Q: Is This a Manic or Depressive Phase?
Their are always so many questions to ask regarding BP Disorder however I am
hoping that you may be able to answer a couple that I have. I have suffered 2
major episodes (the last being around 18months ago). I am currently on Priadel
600mg Tegretol 600mg and Zispin 30mg. I am currently suffering from a sort of
attack. During these times I often become completely absorbed with sexual
identity questions and uncertainty within this area. I also feel very hot and
can hear the blood pounding within the ears. My hands become very sweaty and my
heart rate can be a little high.
Along with this I have thoughts of of a sexual nature which continuosly enter my
head without invitation. These thoughts can be most disturbing and make me feel
empty and worthless. The strange thing is that I have not had this in a long
while. I know that I am only on a small amount of meds considering the
condition, but the lithium was increased about a week ago from 400mg to 600mg.
Could this be it?

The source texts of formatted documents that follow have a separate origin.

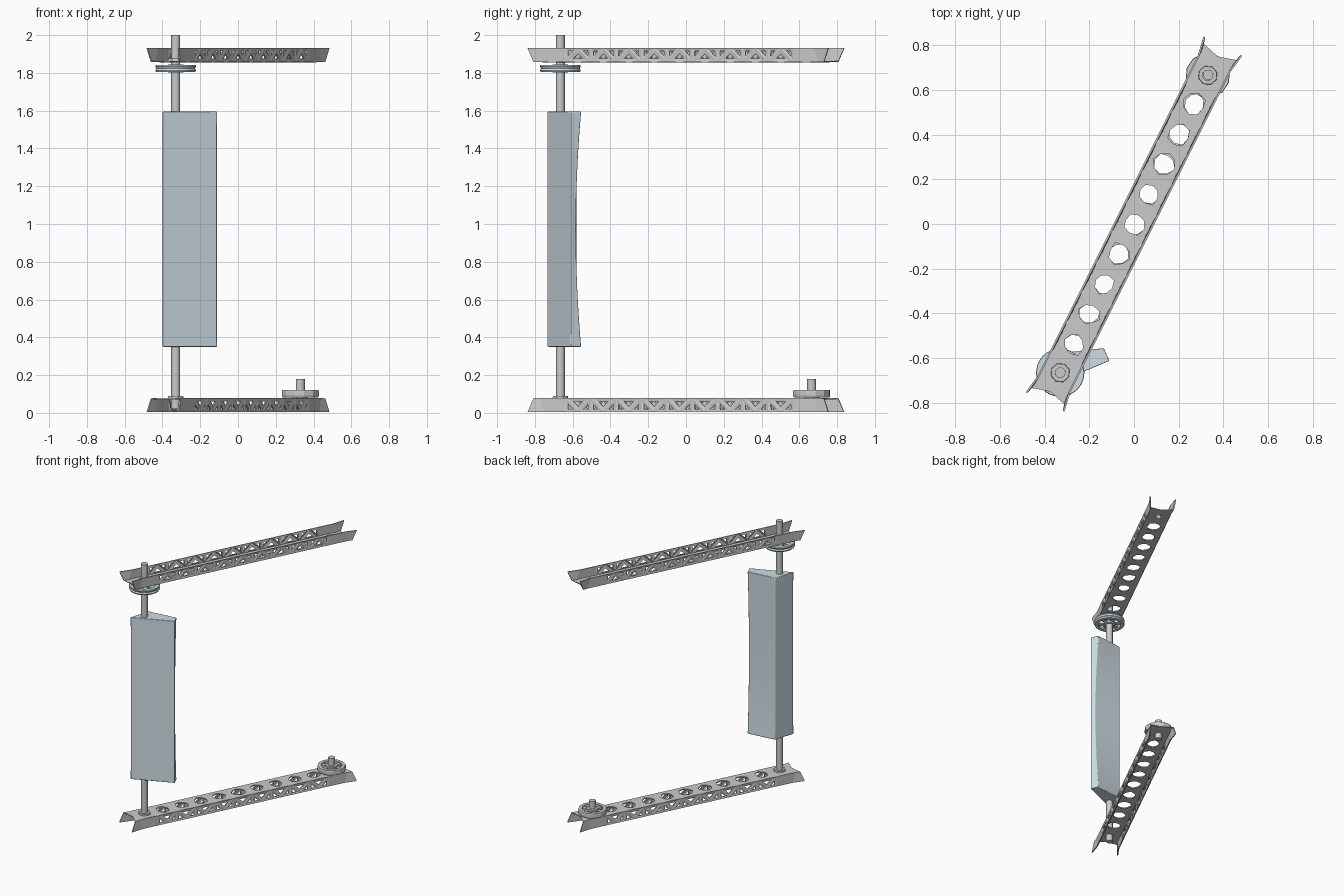
import bpy, bmesh, math, random
from mathutils import Vector

if "Cube" in bpy.data.objects:
    bpy.data.objects.remove(bpy.data.objects["Cube"])

random.seed(4)
ANG = math.atan2(2, 1)          # heading of both beams
PX, PY = 0.33, 0.665            # axle position

blue = bpy.data.materials.new("pale_blue")
blue.diffuse_color = (0.62, 0.73, 0.79, 1)
blue.use_nodes = True
blue.node_tree.nodes["Principled BSDF"].inputs["Base Color"].default_value = blue.diffuse_color


def finish(name, bm, mat=None, loc=(0, 0, 0), rot=0.0, smooth=False):
    bmesh.ops.remove_doubles(bm, verts=bm.verts, dist=1e-4)
    bmesh.ops.recalc_face_normals(bm, faces=bm.faces)
    me = bpy.data.meshes.new(name)
    bm.to_mesh(me)
    bm.free()
    ob = bpy.data.objects.new(name, me)
    bpy.context.collection.objects.link(ob)
    ob.location = loc
    ob.rotation_euler[2] = rot
    if mat:
        me.materials.append(mat)
    if smooth:
        bpy.context.view_layer.objects.active = ob
        ob.select_set(True)
        bpy.ops.object.shade_smooth_by_angle(angle=math.radians(35))
        ob.select_set(False)
    return ob


def ring(bm, outer, inner):
    """Flat panel between an outer outline and a hole outline."""
    o = [bm.verts.new(p) for p in outer]
    i = [bm.verts.new(p) for p in inner]
    n = len(o)
    for k in range(n):
        j = (k + 1) % n
        bm.faces.new((o[k], o[j], i[j], i[k]))


def lathe(bm, profile, n):
    """Spin a closed (radius, z) profile around z."""
    rows = [[bm.verts.new((r * math.cos(a), r * math.sin(a), z)) for r, z in profile]
            for a in [2 * math.pi * k / n for k in range(n)]]
    m = len(profile)
    for k in range(n):
        a, b = rows[k], rows[(k + 1) % n]
        for j in range(m):
            bm.faces.new((a[j], b[j], b[(j + 1) % m], a[(j + 1) % m]))


# Perforated channel beams: pierced web, two lattice flanges, splayed tips
def beam(name, z, d):
    bm = bmesh.new()
    w, h, cell, half = 0.078, 0.071 * d, 0.15, 0.675

    def web_panel(x0, x1, r, jit):
        c = (x0 + x1) / 2
        outer = [(x1, 0, 0), (x1, w, 0), (c, w, 0), (x0, w, 0),
                 (x0, 0, 0), (x0, -w, 0), (c, -w, 0), (x1, -w, 0)]
        inner = []
        for k in range(8):
            a, rr = k * math.pi / 4, r * random.uniform(1 - jit, 1 + jit)
            inner.append((c + rr * math.cos(a), rr * math.sin(a), 0))
        ring(bm, outer, inner)

    for k in range(9):
        web_panel(-half + k * cell, -half + (k + 1) * cell, 0.047, 0.15)
    for s in (-1, 1):
        web_panel(min(s * half, s * 0.825), max(s * half, s * 0.825), 0.026, 0)
        # tips of web and flanges
        e = [bm.verts.new(p) for p in [(s * .825, -w, 0), (s * .825, 0, 0), (s * .825, w, 0),
                                       (s * .86, w + .006, 0), (s * .838, 0, 0), (s * .86, -w - .006, 0)]]
        bm.faces.new((e[0], e[1], e[4], e[5]))
        bm.faces.new((e[1], e[2], e[3], e[4]))
        for t in (-1, 1):
            f = [bm.verts.new(p) for p in [(s * half, t * w, 0), (s * .825, t * w, 0),
                                           (s * .86, t * (w + .006), 0), (s * .89, t * (w + .015), h),
                                           (s * .80, t * w, h), (s * half, t * w, h)]]
            bm.faces.new((f[0], f[1], f[4], f[5]))
            bm.faces.new((f[1], f[2], f[3], f[4]))
    # flange lattice of pierced triangles
    for t in (-1, 1):
        for k in range(9):
            x0 = -half + k * cell
            x1, c = x0 + cell, x0 + cell / 2
            for tri in [((x0, 0), (x1, 0), (c, h)), ((x0, 0), (c, h), (x0, h)), ((x1, 0), (x1, h), (c, h))]:
                o = [Vector((x, t * w, zz)) for x, zz in tri]
                m = sum(o, Vector()) / 3 + Vector((0, -t * 0.006, 0))
                ring(bm, o, [m + (p - m) * 0.38 for p in o])
    ob = finish(name, bm, loc=(0, 0, z), rot=ANG)
    sol = ob.modifiers.new("thickness", 'SOLIDIFY')
    sol.thickness = 0.008
    sol.offset = 0
    return ob


beam("lower_beam", 0.075, -1)
beam("upper_beam", 1.86, 1)


# Shafts
def shaft(name, x, y, z0, z1, r=0.024):
    bm = bmesh.new()
    bmesh.ops.create_cone(bm, cap_ends=True, segments=12, radius1=r, radius2=r, depth=z1 - z0)
    finish(name, bm, loc=(x, y, (z0 + z1) / 2), smooth=True)


shaft("main_shaft", -PX, -PY, 0.02, 2.0)
shaft("short_shaft", PX, PY, 0.03, 0.18)


# Bearing collars around each axle hole
def collar(name, x, y, z):
    bm = bmesh.new()
    lathe(bm, [(.024, -.009), (.045, -.009), (.042, .009), (.024, .009)], 8)
    finish(name, bm, loc=(x, y, z), rot=ANG)


for s, side in ((-1, "front"), (1, "rear")):
    collar(side + "_lower_collar", s * PX, s * PY, 0.08)
    collar(side + "_upper_collar", s * PX, s * PY, 1.866)


# Spoked wheels
def wheel(name, x, y, z, r, n, spokes, mat, groove):
    bm = bmesh.new()
    t = 0.019
    lathe(bm, [(r * .74, -t), (r * .96, -t), (r, -t * .5), (r - groove, 0),
               (r, t * .6), (r * .98, t), (r * .74, t)], n)
    lathe(bm, [(.018, -t * 1.1), (.042, -t * 1.1), (.042, t * 1.1), (.018, t * 1.1)], 12)
    for k in range(spokes):
        a = 2 * math.pi * k / spokes
        u, v = Vector((math.cos(a), math.sin(a), 0)), Vector((-math.sin(a), math.cos(a), 0))
        box = bmesh.ops.create_cube(bm, size=1)["verts"]
        for p in box:
            c = p.co.copy()
            p.co = u * (r * .6 + c.x * r * .5) + v * c.y * .03 + Vector((0, 0, c.z * t * 1.2))
    finish(name, bm, mat, (x, y, z), 0.2, smooth=n > 16)


wheel("upper_wheel", -PX, -PY, 1.823, 0.108, 32, 6, blue, 0.006)
wheel("lower_wheel", PX, PY, 0.101, 0.10, 12, 6, None, 0.0)

# Wedge-section panel around the main shaft, outer rear edge pulled in at mid height
bm = bmesh.new()
rows, N = [], 16
for k in range(N + 1):
    q = 1 - (2 * k / N - 1) ** 2
    z = 0.35 + 1.245 * k / N
    rows.append([bm.verts.new((x, y, z)) for x, y in
                 [(-.40, -.735), (-.11, -.612), (-.135 + .008 * q, -.555 - .028 * q), (-.352, -.58)]])
for a, b in zip(rows, rows[1:]):
    for j in range(4):
        bm.faces.new((a[j], a[(j + 1) % 4], b[(j + 1) % 4], b[j]))
bm.faces.new(rows[0])
bm.faces.new(rows[-1])
panel = finish("wedge_panel", bm, blue, smooth=True)
bev = panel.modifiers.new("soft_edges", 'BEVEL')
bev.width = 0.004
bev.segments = 2
bev.limit_method = 'ANGLE'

Either way could you tell me is this a manic phase or a depressive. I was
diagnosed with mixed. Any thoughts would be most welcome as it seems I only see
my Psy Doc when things are ok.
Dear Chris --
For the U.S. readers, Priadel is lithium, and Zispin is mirtazapine (U.S. Trade
Name is Remeron). So, two mood stabilizers (lithium, Tegretol) and an
Well, if you have had mixed state symptoms in the past;
and if this could therefore be another "mixed state", with empty/worthlessness
as the depressive component; and unwanted sexual thoughts repeatedly appearing,
with "sympathetic nervous system" activation (hot, sweaty hands, heart rate up)
as the manic side component, then as always, the very first question to ask is
whether any of the medications you are taking could be making things worse. When
I suggest this as a first question, there is always the risk I'm going to step
on some doctors toes (it's actually worse than that mild metaphor: I could be
directly interfering with a colleague's attempt to take care of a patient, where
she knows the patient and I do not -- very inappropriate, possibly dangerous).
However, I would hope that as patients learn more about their illness, doctors
are adjusting their practice accordingly to allow patients to ask questions so
that they fully understand the logic behind their treatment. Therefore, asking
whether one of your medications could possibly play a role in this phenomenon is
appropriate for you, and therefore I think okay for me to encourage. That's just
what you're doing, wondering if the lithium might be involved.
But lithium is not associated with any pattern like
this I've ever heard of (could be missing something myself there). By
comparison, antidepressants are thought to be able to precipitate mixed states.
So we have to wonder if the mirtazapine (Zispin) might be playing a role. Just
has to be wondered. The problem is what to do if that might be so: trying to
take it out yet still manage depression symptoms is one of the big challenges in
the management of bipolar disorder. In general, I turn to my mental list of all
the mood stabilizers known to have antidepressant potential: lithium, especially
lithium at a blood level of 0.8 or higher, though that gets much closer to
potential "lithium toxicity" as well, which begins for many patients around 1.2,
and a few patients as low as 1.1 or even, for one of my patients, 1.0);
olanzapine and quetiapine and probably risperidone as well although I think
that's a bit touchier, and all of these carry a risk of weight gain and more
uncommonly diabetes, with olanzapine the worst in both of those respects; and
antidepressant-effect tools that don't cause rapid cycling or induce mixed
states, such as lamotrigine, exercise, light therapy, perhaps omega-3 fatty
The point is, there are a lot of candidates to replace
mirtazapine if you had to, should you and your doctor decide to try taking that
out to address this problem. Mind you now, don't go stopping it on your own. It
could be in there for a crucial reason you haven't heard of and I am completely
unaware of. This has to be discussed with your doctor. And there has to be an
agreed upon taper plan, if you proceed in this direction; and a plan for how to
handle any worsening depression. Do not do this on your own. Sorry, end of that
And keep in mind as well: it could have nothing to do
with mirtazapine. That is just an important starting place. Make sure your
thyroid has been checked and is near the "hyperthyroid" end of normal (here's
the data justifying that part: see the second paragraph of my page on
Published September, 2005